I frequently need a low-power supply to run a microcontroller system. Typically, one uses a lab power for such purposes. But at least on the desk where I do the programming I don’t have one. Since these systems typically consume little current it would be handy to be able to power them from USB. Most of my devices have on-board regulators so the voltage is rather uncritical. For 3.3 volt devices, the 5V from USB is just right. But others have a 5V regulator so they need a higher supply voltage. And even others might even need 12 volts.
So I decided to build a small low-power boost converter with a USB plug on its input. The output voltage is set by a pair of resistors. So once built the output voltage is fix but my idea is to build several of them anyway. So some will produce 12V while others will produce 7.5V. The latter is intended to power all those systems with on-board 5V regulators. Of course, you could use a trimmer or pot if you wanted a variable voltage version. However, the feedback loop requires a capacitor for stability and its value also depends on output voltage. You might well find a value that results in stable operation over a say 6 – 12V range, but I haven’t tried that.

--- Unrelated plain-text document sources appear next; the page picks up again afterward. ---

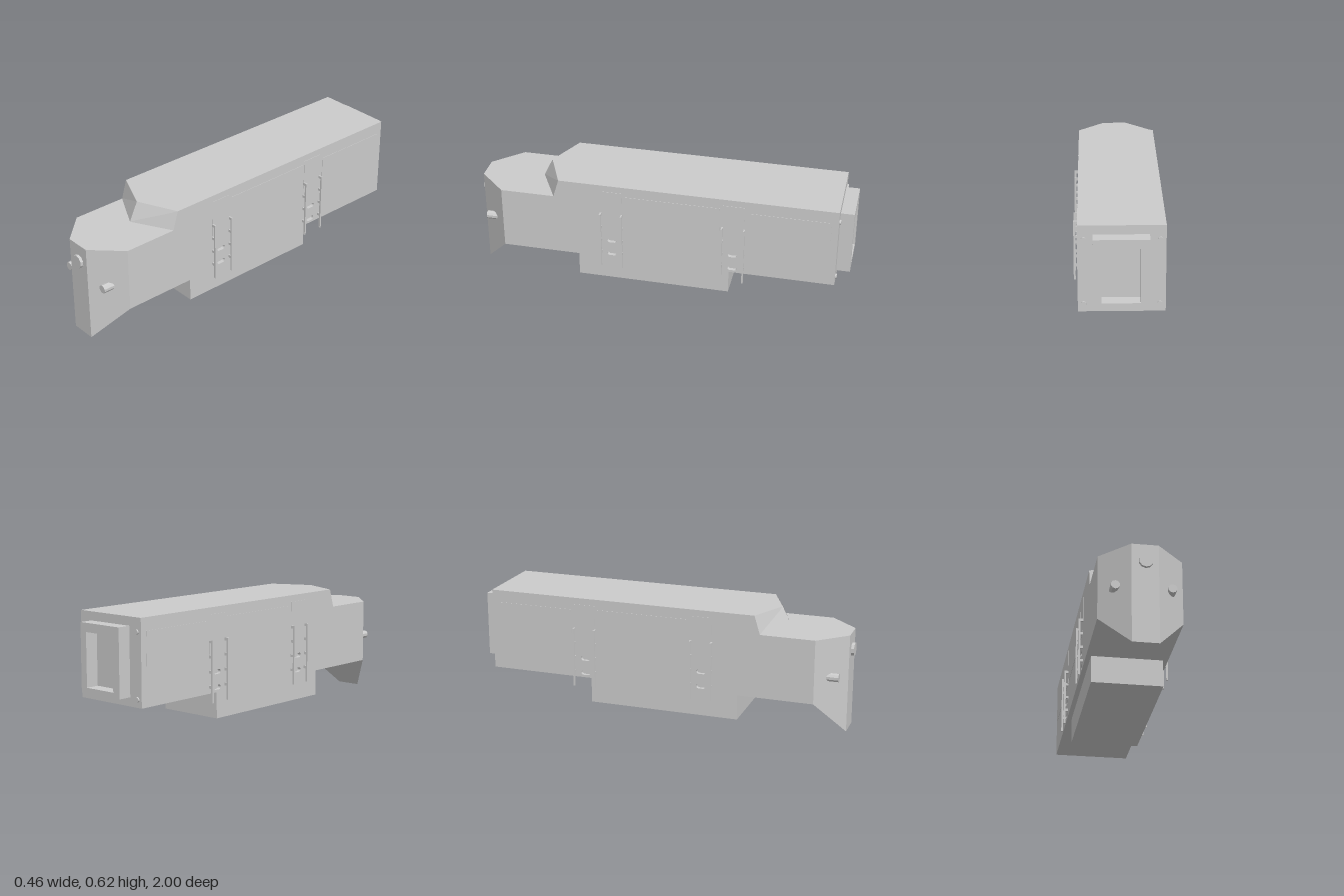
import * as THREE from 'three';

const mat = new THREE.MeshStandardMaterial({ color: 0xcccccc, flatShading: true });
const matThin = new THREE.MeshStandardMaterial({ color: 0xcccccc, flatShading: true, side: THREE.DoubleSide });

// Main dimensions: half width, nose half width, bottom, hood, roof, back, shoulder, nose tip
const W = 0.2075, N = 0.066, B = 0.18, H = 0.517, T = 0.615;
const ZB = -0.93, ZS = 0.84, ZN = 0.985;

export function createModel() {
  const model = new THREE.Group();
  model.name = 'locomotive';

  const add = (name, geo, x = 0, y = 0, z = 0, m = mat) => {
    const mesh = new THREE.Mesh(geo, m);
    mesh.name = name;
    mesh.position.set(x, y, z);
    model.add(mesh);
    return mesh;
  };
  const box = (name, x0, x1, y0, y1, z0, z1) =>
    add(name, new THREE.BoxGeometry(Math.abs(x1 - x0), y1 - y0, z1 - z0),
      (x0 + x1) / 2, (y0 + y1) / 2, (z0 + z1) / 2);
  const rod = (name, r, z0, z1, x, y, sides = 10) =>
    add(name, new THREE.CylinderGeometry(r, r, z1 - z0, sides).rotateX(Math.PI / 2), x, y, (z0 + z1) / 2);
  // Flat polygons, each fanned from its first corner
  const faces = (polys) => {
    const pos = [];
    for (const p of polys)
      for (let i = 1; i < p.length - 1; i++) pos.push(...p[0], ...p[i], ...p[i + 1]);
    const g = new THREE.BufferGeometry();
    g.setAttribute('position', new THREE.Float32BufferAttribute(pos, 3));
    g.computeVertexNormals();
    return g;
  };
  const mirrored = (p) => p.map(([x, y, z]) => [-x, y, z]).reverse();

  // Hull: roof, floor, back, hood, wedge nose and V-shaped windshield
  const cheek = [[N, 0, ZN], [W, B, ZS], [W, H, ZS], [N, H, ZN]];
  const shield = [[0, H, 0.665], [W, H, 0.555], [W, T, 0.525], [0, T, 0.617]];
  add('hull', faces([
    [[-W, T, ZB], [-W, T, 0.525], [0, T, 0.617], [W, T, 0.525], [W, T, ZB]],
    [[-W, B, ZS], [-W, B, ZB], [W, B, ZB], [W, B, ZS]],
    [[W, B, ZB], [-W, B, ZB], [-W, T, ZB], [W, T, ZB]],
    [[0, H, 0.665], [-W, H, 0.555], [-W, H, ZS], [-N, H, ZN], [N, H, ZN], [W, H, ZS], [W, H, 0.555]],
    [[-N, 0, ZN], [N, 0, ZN], [N, H, ZN], [-N, H, ZN]],
    [[-W, B, ZS], [W, B, ZS], [N, 0, ZN], [-N, 0, ZN]],
    cheek, mirrored(cheek), shield, mirrored(shield),
  ]));

  // Thin window panes on the windshield
  const [a, b, c, d] = shield.map((p) => new THREE.Vector3(...p));
  const on = (u, v) => {
    const p = a.clone().lerp(b, u).lerp(d.clone().lerp(c, u), v);
    return [p.x, p.y, p.z + 0.003];
  };
  const pane = [on(0.1, 0.12), on(0.93, 0.12), on(0.93, 0.92), on(0.1, 0.92)];
  add('windshieldPanes', faces([pane, mirrored(pane)]), 0, 0, 0, matThin);

  // Side walls with rounded foot pockets
  const ladders = [[0.19, 0.302], [-0.455, -0.34]];
  const steps = [0.205, 0.285];
  const wall = new THREE.Shape([[ZB, B], [ZS, B], [ZS, H], [0.555, H], [0.525, T], [ZB, T]]
    .map(([z, y]) => new THREE.Vector2(z, y)));
  for (const [z0, z1] of ladders)
    for (const y of steps) {
      const m = (z0 + z1) / 2, hole = new THREE.Path();
      hole.absarc(m + 0.013, y, 0.012, -Math.PI / 2, Math.PI / 2);
      hole.absarc(m - 0.013, y, 0.012, Math.PI / 2, Math.PI * 1.5);
      hole.closePath();
      wall.holes.push(hole);
    }
  const wallGeo = new THREE.ExtrudeGeometry(wall, { depth: 0.02, bevelEnabled: false, curveSegments: 4 });
  wallGeo.rotateY(-Math.PI / 2);

  for (const s of [1, -1]) {
    add('sideWall', wallGeo, s > 0 ? W : -W + 0.02);

    // Raised side panels
    const panel = (name, y0, y1, z0, z1) => box(name, s * (W - 0.002), s * (W + 0.002), y0, y1, z0, z1);
    panel('rearPanel', 0.38, 0.55, -0.895, -0.475);
    panel('middlePanel', 0.38, 0.56, -0.325, 0.175);

    for (const [z0, z1] of ladders) {
      panel('sideDoor', 0.38, 0.58, z0, z1);
      for (const y of steps)
        box('pocketBack', s * (W - 0.025), s * (W - 0.019), y - 0.02, y + 0.02, (z0 + z1) / 2 - 0.035, (z0 + z1) / 2 + 0.035);
      // Grab rails on short brackets
      for (const z of [z0, z1]) {
        box('grabRail', s * 0.222, s * 0.232, 0.135, 0.452, z - 0.004, z + 0.004);
        for (const y of [0.445, 0.368, 0.291, 0.214])
          box('railBracket', s * (W - 0.005), s * 0.223, y - 0.007, y + 0.007, z - 0.004, z + 0.004);
      }
    }

    // Side lamps on the nose and rear corner lamps
    rod('noseLamp', 0.022, 0.885, 0.952, s * 0.137, 0.31);
    for (const y of [0.22, 0.545]) rod('rearLamp', 0.013, ZB - 0.008, ZB + 0.005, s * 0.18, y);
  }

  // Headlight
  rod('headlight', 0.035, ZN - 0.01, 1.0, 0.0035, 0.425);

  // Fuel tank under the frame
  box('fuelTank', -0.1825, 0.1825, 0.037, B + 0.002, -0.375, 0.435);

  // Gangway frame around the rear doorway
  const rect = (P, x0, x1, y0, y1) =>
    new P([[x0, y0], [x1, y0], [x1, y1], [x0, y1]].map(([x, y]) => new THREE.Vector2(x, y)));
  const gangway = rect(THREE.Shape, -0.13, 0.135, 0.225, 0.57);
  gangway.holes.push(rect(THREE.Path, -0.087, 0.097, 0.252, 0.525));
  add('gangwayFrame', new THREE.ExtrudeGeometry(gangway, { depth: 0.07, bevelEnabled: false }), 0, 0, -1);

  // Sit slightly off the centre line
  for (const part of model.children) part.position.x -= 0.0035;
  return model;
}
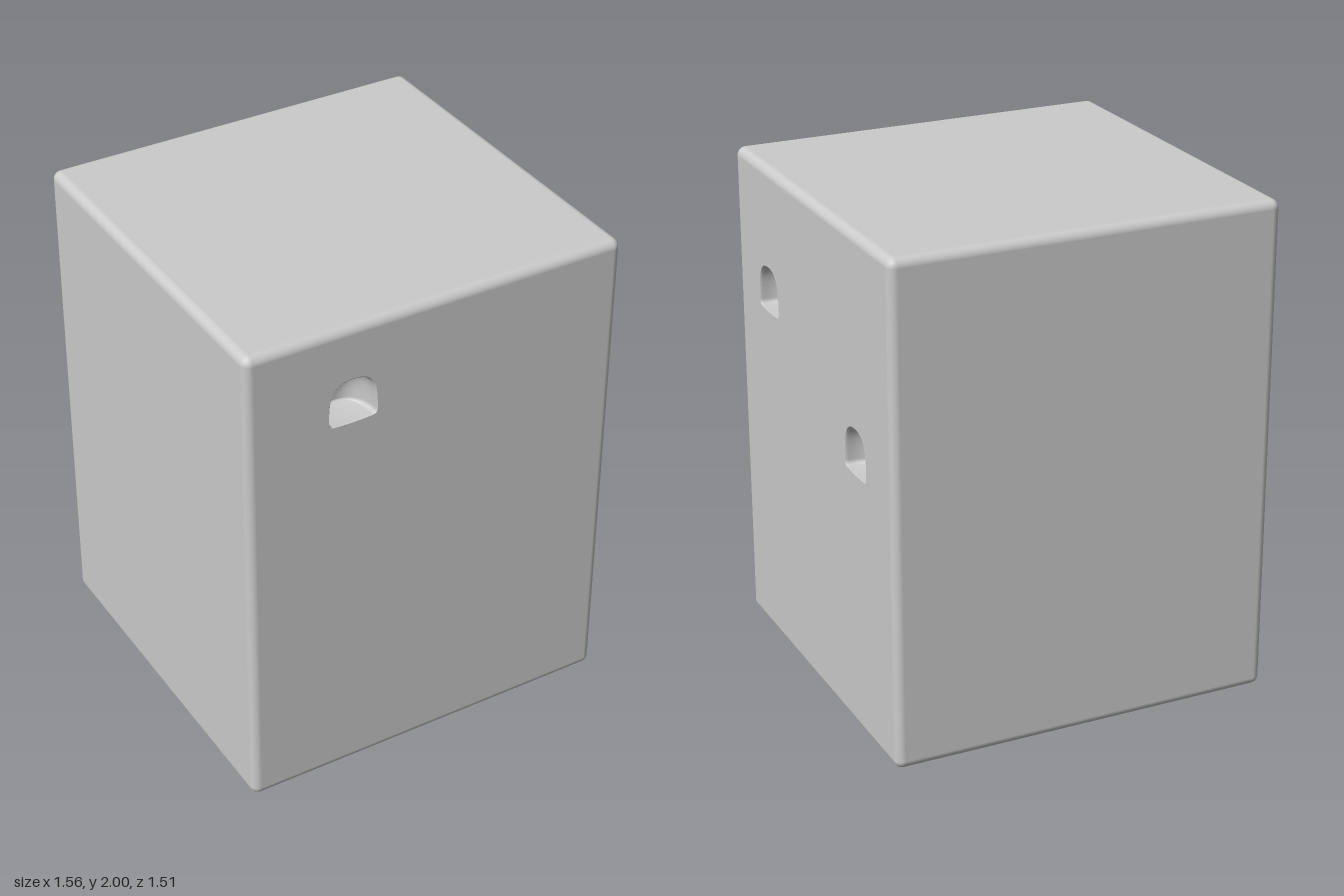
import * as THREE from 'three';
import { RoundedBoxGeometry } from 'three/addons/geometries/RoundedBoxGeometry.js';
import { mergeVertices } from 'three/addons/utils/BufferGeometryUtils.js';

const W = 1.56, H = 2, D = 1.51, R = 0.035;
const material = new THREE.MeshStandardMaterial({ color: 0xcccccc });

// Rounded block without its flat front (+z) and left (+x) panels
function blockGeometry() {
  const source = new RoundedBoxGeometry(W, H, D, 5, R);
  const box = source.index ? source.toNonIndexed() : source;
  const p = box.attributes.position, n = box.attributes.normal;
  const pos = [], nor = [];
  for (let i = 0; i < p.count; i += 3) {
    const ids = [i, i + 1, i + 2];
    if (ids.every(k => p.getZ(k) > D / 2 - 1e-5) || ids.every(k => p.getX(k) > W / 2 - 1e-5)) continue;
    for (const k of ids) {
      pos.push(p.getX(k), p.getY(k), p.getZ(k));
      nor.push(n.getX(k), n.getY(k), n.getZ(k));
    }
  }
  const g = new THREE.BufferGeometry();
  g.setAttribute('position', new THREE.Float32BufferAttribute(pos, 3));
  g.setAttribute('normal', new THREE.Float32BufferAttribute(nor, 3));
  return g;
}

// Arched opening, flat at the bottom, counter-clockwise, base centre at the origin
function archPoints() {
  const s = new THREE.Shape();
  s.moveTo(-0.08, 0.002);
  s.quadraticCurveTo(0, -0.004, 0.08, 0.002);
  s.quadraticCurveTo(0.1, 0.004, 0.1, 0.025);
  s.bezierCurveTo(0.1, 0.13, 0.09, 0.185, 0, 0.185);
  s.bezierCurveTo(-0.09, 0.185, -0.1, 0.13, -0.1, 0.025);
  s.quadraticCurveTo(-0.1, 0.004, -0.08, 0.002);
  const pts = s.getPoints(12);
  pts.pop();
  return pts;
}
const arch = archPoints();

// Hollow with a soft lip and a rounded back, made of shrinking arch loops
function nicheGeometry() {
  const depth = 0.13, steps = 12, rings = [[1, 0], [0.975, 0.003], [0.96, 0.012]];
  for (let i = 1; i <= steps; i++) {
    const t = (i / steps) * Math.PI / 2;
    rings.push([0.96 * Math.pow(Math.cos(t), 0.8), 0.012 + (depth - 0.012) * Math.sin(t)]);
  }
  const pos = [], idx = [], n = arch.length, cy = 0.02;
  for (const [s, d] of rings) for (const q of arch) pos.push(q.x * s, cy + (q.y - cy) * s, -d);
  for (let r = 0; r < rings.length - 1; r++) {
    for (let j = 0; j < n; j++) {
      const a = r * n + j, b = r * n + (j + 1) % n;
      idx.push(a, b, a + n, b, b + n, a + n);
    }
  }
  let g = new THREE.BufferGeometry();
  g.setAttribute('position', new THREE.Float32BufferAttribute(pos, 3));
  g.setIndex(idx);
  g = mergeVertices(g, 1e-5);
  g.computeVertexNormals();
  return g;
}

// Flat panel facing +z, pierced by niches at the given [x, base y] places
function nichePanel(name, width, places) {
  const group = new THREE.Group();
  group.name = name;
  const w = width / 2 - R;
  const shape = new THREE.Shape([[-w, R], [w, R], [w, H - R], [-w, H - R]].map(c => new THREE.Vector2(...c)));
  for (const [x, y] of places) {
    shape.holes.push(new THREE.Path(arch.map(q => new THREE.Vector2(q.x + x, q.y + y))));
    const niche = new THREE.Mesh(nicheGeometry(), material);
    niche.name = 'niche';
    niche.position.set(x, y, 0);
    group.add(niche);
  }
  const panel = new THREE.Mesh(new THREE.ShapeGeometry(shape), material);
  panel.name = 'panel';
  group.add(panel);
  return group;
}

export function createModel() {
  const model = new THREE.Group();
  model.name = 'blockWithNiches';

  const block = new THREE.Mesh(blockGeometry(), material);
  block.name = 'block';
  block.position.y = H / 2;
  model.add(block);

  // Front face with one niche
  const front = nichePanel('frontFace', W, [[-0.35, 1.6]]);
  front.position.z = D / 2;
  model.add(front);

  // Left side face with two niches; its local x runs along -z
  const side = nichePanel('leftFace', D, [[-0.43, 1.415], [0.415, 1.065]]);
  side.rotation.y = Math.PI / 2;
  side.position.x = W / 2;
  model.add(side);

  return model;
}
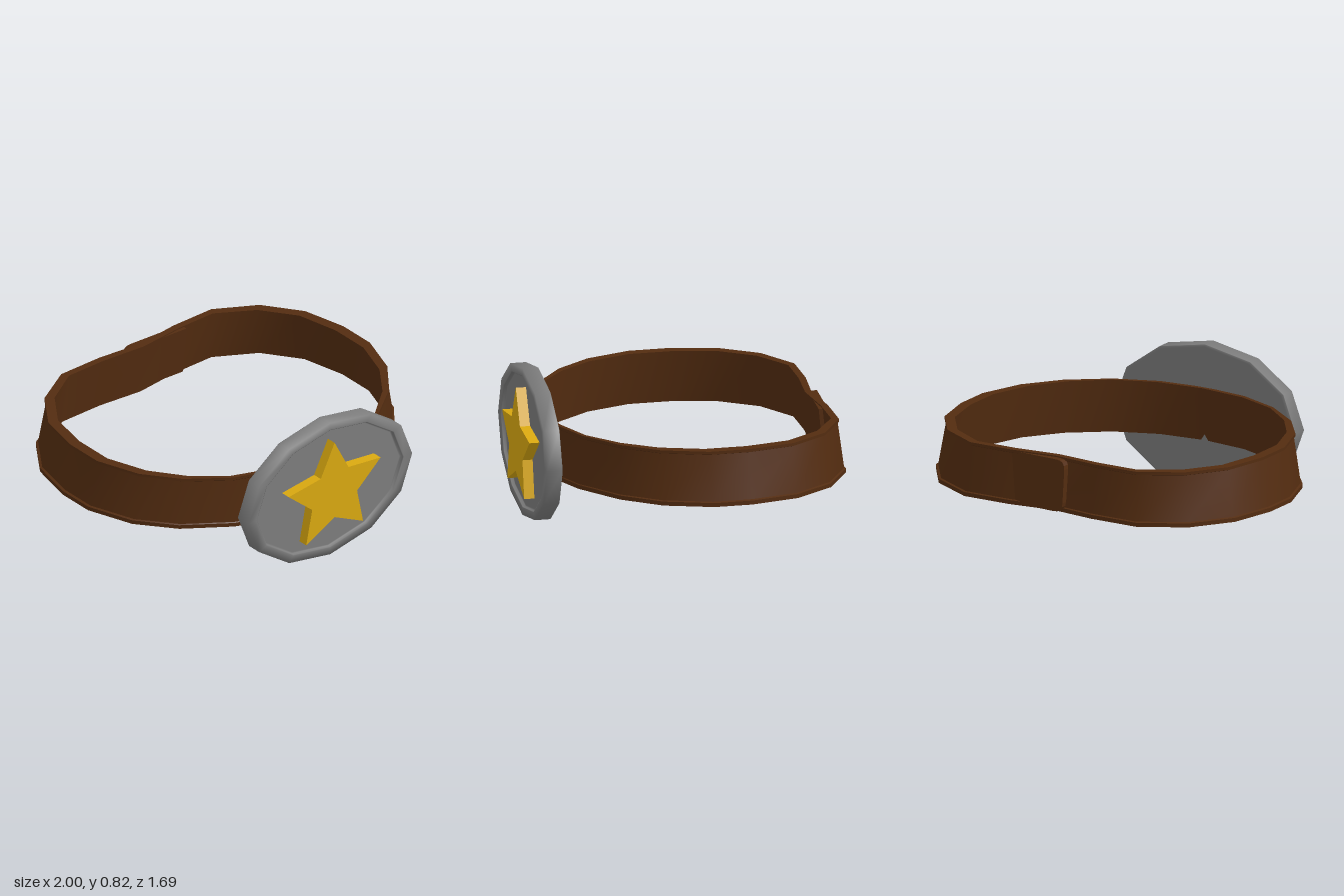
import * as THREE from 'three';
import { toCreasedNormals } from 'three/addons/utils/BufferGeometryUtils.js';

const mat = (color) => new THREE.MeshStandardMaterial({ color });

function addMesh(group, name, geometry, material) {
  const mesh = new THREE.Mesh(geometry, material);
  mesh.name = name;
  group.add(mesh);
  return mesh;
}

// Half outlines from front centre to back centre: outer bottom edge and inner top edge
const OUTER = [[0, 0.75], [0.26, 0.72], [0.51, 0.62], [0.75, 0.45], [0.91, 0.25], [1, -0.01],
  [1, -0.22], [0.94, -0.48], [0.785, -0.7], [0.54, -0.837], [0.26, -0.837], [0, -0.805]];
const INNER = [[0, 0.7], [0.27, 0.67], [0.5, 0.58], [0.68, 0.43], [0.81, 0.25], [0.89, 0.02],
  [0.89, -0.21], [0.84, -0.45], [0.705, -0.64], [0.5, -0.765], [0.26, -0.765], [0, -0.74]];

// Strap section: [blend from outer to inner outline, height], with a small lip on both edges
const SECTION = [[0, 0.288], [0, 0.31], [0.12, 0.314], [0.55, 0.562], [0.46, 0.566],
  [0.46, 0.582], [1, 0.582], [0.55, 0.288]];

const mirrorLoop = (half) =>
  [...half, ...half.slice(1, -1).reverse().map(([x, z]) => [-x, z])];

function strapGeometry() {
  const outer = mirrorLoop(OUTER), inner = mirrorLoop(INNER);
  const n = outer.length, m = SECTION.length;
  const positions = [], index = [];
  for (let i = 0; i < n; i++) {
    for (const [t, y] of SECTION) {
      positions.push(
        THREE.MathUtils.lerp(outer[i][0], inner[i][0], t), y,
        THREE.MathUtils.lerp(outer[i][1], inner[i][1], t));
    }
    for (let j = 0; j < m; j++) {
      const a = i * m + j, d = i * m + (j + 1) % m;
      const b = ((i + 1) % n) * m + j, c = ((i + 1) % n) * m + (j + 1) % m;
      index.push(a, b, c, a, c, d);
    }
  }
  const geo = new THREE.BufferGeometry();
  geo.setAttribute('position', new THREE.Float32BufferAttribute(positions, 3));
  geo.setIndex(index);
  return toCreasedNormals(geo, 0.7);
}

// Rounded strap end lapped over the back, leaning with the strap's taper
function strapEndGeometry() {
  const x0 = -0.08, x1 = 0.3, y0 = 0.295, y1 = 0.575, r = 0.05;
  const s = new THREE.Shape();
  s.moveTo(x1, y0);
  s.lineTo(x1, y1);
  s.lineTo(x0 + r, y1);
  s.quadraticCurveTo(x0, y1, x0, y1 - r);
  s.lineTo(x0, y0 + r);
  s.quadraticCurveTo(x0, y0, x0 + r, y0);
  s.closePath();
  const geo = new THREE.ExtrudeGeometry(s, { depth: 0.05, bevelEnabled: false, curveSegments: 4 });
  const p = geo.attributes.position;
  for (let i = 0; i < p.count; i++) {
    const x = p.getX(i), y = p.getY(i);
    p.setZ(i, p.getZ(i) - 0.845 + 0.06 * (x - x0) + 0.1 * (y - y0));
  }
  geo.computeVertexNormals();
  return geo;
}

// Twelve-sided oval plate with a raised, softly shaded rim and a sunken face
function plateGeometry() {
  const profile = [[0, 0.72], [0.97, 0.72], [0.998, 0.721], [1, 0.724], [1, 0.808], [0.9, 0.808],
    [0.89, 0.806], [0.888, 0.79], [0.87, 0.789], [0, 0.789]];
  const geo = new THREE.LatheGeometry(profile.map(([r, z]) => new THREE.Vector2(r, z)), 12);
  geo.rotateX(Math.PI / 2);
  geo.scale(0.57, 0.408, 1);
  geo.translate(0, 0.413, 0);
  return geo;
}

function starGeometry() {
  const points = [];
  for (let i = 0; i < 10; i++) {
    const a = i * Math.PI / 5, r = i % 2 ? 0.152 : 0.311;
    points.push(new THREE.Vector2(-Math.sin(a) * r * 1.08, 0.405 + Math.cos(a) * r));
  }
  const geo = new THREE.ExtrudeGeometry(new THREE.Shape(points), { depth: 0.07, bevelEnabled: false });
  geo.translate(0, 0, 0.775);
  return geo;
}

export function createModel() {
  const model = new THREE.Group();
  model.name = 'belt';
  const leather = mat(0x532c10);

  const strap = new THREE.Group();
  strap.name = 'strap';
  addMesh(strap, 'strapLoop', strapGeometry(), leather);
  addMesh(strap, 'strapEnd', strapEndGeometry(), leather);

  const buckle = new THREE.Group();
  buckle.name = 'buckle';
  addMesh(buckle, 'bucklePlate', plateGeometry(), mat(0x7c7c7c));
  addMesh(buckle, 'buckleStar', starGeometry(), mat(0xd9a810));

  model.add(strap, buckle);
  return model;
}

I had a look for a suitable integrated switcher IC and found the Texas Instruments LMR62014. It comes in a small SOT23-5 package. It switches at a high frequency of 1.6MHz which will keep the other components small, too. It switches up to 1.4 amps. It’s easy to use. And even afordable, around 1.50 a piece. The datasheet is very helpful when it comes to PCB layout. It includes a two-layer sample layout that works even with hobbyist-sized components (0805, 1206 for the input and output capacitors).
Generally, layout is important with switch-mode DC-DC converters. Their operation requires switching square-wave power signals (as opposed to just logical-level signals where little current flows). And that requires careful layout in order to minimize stray inductance, mainly. Things are more forgiving when you work with relatively slow (say 100kHz) switchers but get much more demanding when switching at higher frequencies. There has been a steady trend to ever-higher frequencies and 1.6MHz is fairly high even by 2015 standards. So I was very happy to have a nice layout example to start with.
As you can see from the photo above, the thing is small, only 26 x 14mm. Also note how the layout makes the components magically fit together without any long traces and few vias.
So far, I’ve built two units, one running at 12V, the other at 7.5V. Theoretically, one should be able to pull 580mA and 930mA from them, respectively. Of course, these are theoretical figures assuming no losses. Also, the 1.4A rating on the IC is likely the current limit at the top of the switching cycle (the datasheet will tell you or course but I don’t have the PDF open right now), not an average. And thermal considerations might also put limits on continuous currents. More on that later. And don’t expect to be able to pull 1.4A from a random USB port (which would violate the USB specifications anyway). But given my use-case for these things I’m entirely happy if I can pull a 100mA or so. And that should work comfortably.
I’ve pushed both versions to their respective limits on the bench, using a stiff 5V supply and my home-brew constant current dummy load (link). With case temperatures approaching 100 degrees centigrade I was able to pull around 250mA of continuous current from the 12V version. The ICs include thermal limiting so you don’t need to worry too much about damaging them when performing this kind of tests. As you can see on the photos, I did these tests with the naked PCBs sitting in a vise which probabely made a not-so-bad heatsink for the board as a whole.
I’ve encountered slight stability problems with the 12V version (but not with the 7.5V one). There is some oscillation at currents above 200mA or so. Changing the value of the compensation capacitor changed the frequency and amplitude but I haven’t managed to get rid of it entirely. But anyway, I won’t run them at 200mA so I haven’t put much more effort into this.
The finished units have a USB wire on the input and a arduino-compatible plug on the output. To protect against short-circuits I’ve put them in a piece of shrinking hose which is a bit of a themal nightmare of course. There is also a voltage drop over the USB cable which means the input voltage seen by the converter is below 5V even with a perfectly stiff USB port. Which in turn means more work for our converter, making things worse.
I have frequently used the 7.5V version to power my Ultrasonic Anemometer which pulls around 60mA. That’s the kind of application that I had in mind for this little device and it works well for that. It hardly gets warm at all and provides reliable power on my desk without the need for a lab power supply.
Attached the Eagle files as well as a PDF of the schematic and layout: USB_BoostConverter